What is keratin?
Hair keratins are a structural protein found in hair and fingernails and are often referred to as ‘‘hard’’ keratins. These hard keratins can be used to create gels, films, coatings, creams, and fibers and are used for multiple medical applications such as wound healing, bone regeneration and nerve repair in humans. It’s growing in popularity to use as more research on its efficacy continue to be produced and more ways of using its unique properties are discovered for both human medical and beauty products.
Keratin offers biocompatibility, which means that it is compatible with living tissue and won’t produce a toxic or otherwise adverse response when used on people or animals. It is also a biodegradable substance and will naturally break down.

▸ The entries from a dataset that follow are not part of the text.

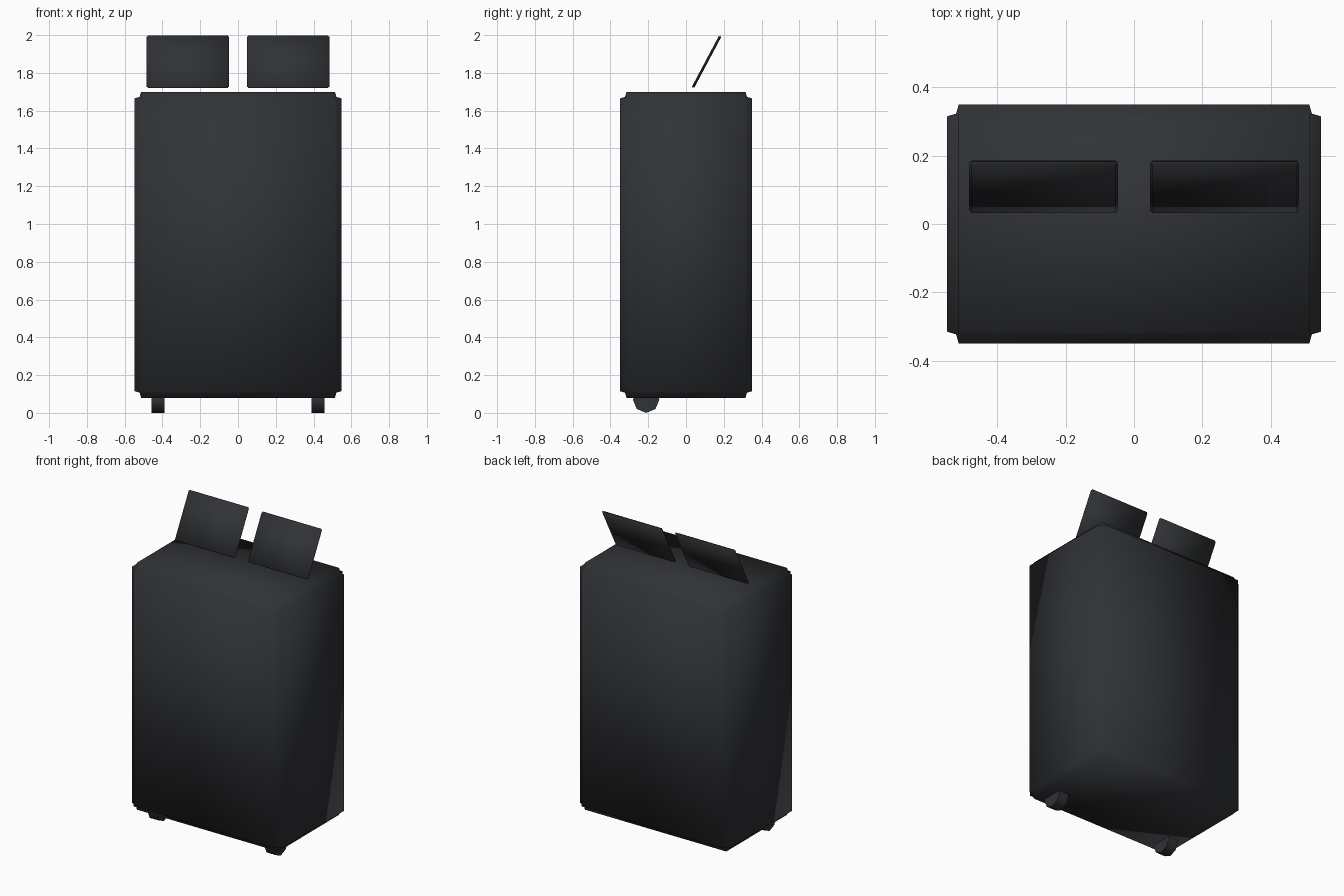
import bpy
import math

if "Cube" in bpy.data.objects:
    bpy.data.objects.remove(bpy.data.objects["Cube"])

dark = bpy.data.materials.new("dark_plastic")
dark.diffuse_color = (0.03, 0.032, 0.036, 1.0)
dark.use_nodes = True
dark.node_tree.nodes["Principled BSDF"].inputs["Base Color"].default_value = dark.diffuse_color


def finish(obj, name):
    obj.name = name
    obj.data.materials.append(dark)
    bpy.ops.object.shade_smooth()
    return obj


def grooved_box(name, size, location, groove, tilt=0.0):
    """Box whose edges are cut back by a concave two-segment bevel."""
    bpy.ops.mesh.primitive_cube_add(size=1, location=location)
    obj = bpy.context.object
    obj.scale = size
    bpy.ops.object.transform_apply(location=False, rotation=False, scale=True)
    obj.rotation_euler.x = tilt
    bevel = obj.modifiers.new("edge_groove", 'BEVEL')
    bevel.width = groove
    bevel.segments = 2
    bevel.profile = 0.05
    bevel.limit_method = 'NONE'
    return finish(obj, name)


# Main cabinet
grooved_box("cabinet", (1.096, 0.70, 1.62), (0, 0, 0.89), 0.035)

for side, label in ((-1, "left"), (1, "right")):
    # Tilted thin panel hovering above the cabinet
    grooved_box(label + "_top_panel", (0.437, 0.014, 0.313),
                (side * 0.265, 0.109, 1.859), 0.0065, math.radians(-28))

    # Eight-sided wheel under the front edge
    bpy.ops.mesh.primitive_cylinder_add(vertices=8, radius=0.07, depth=0.07,
                                        location=(side * 0.424, -0.211, 0.07),
                                        rotation=(0, math.pi / 2, 0))
    finish(bpy.context.object, label + "_front_wheel")
    bpy.ops.object.shade_smooth_by_angle(angle=math.radians(50))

Why use keratin?
Keratin is a durable, natural constituent of the mammalian body (in fact it makes up 90% of human hair, skin, and nails). This unique biomaterial is fundamental to the healthy development of hard and soft tissues. When applied to a wound, it provides strength and resilience to cells that form an immediate natural barrier to protect damaged skin and other tissues during healing.
Keratin is ideal as a medical, wound healing device because it creates a natural barrier to the environment, provides a moist wound bed for healing and doesn’t require additional bandaging as it stays where it is applied. Keratin is also an affordable biomaterial and one that the medical field will always have access to more of.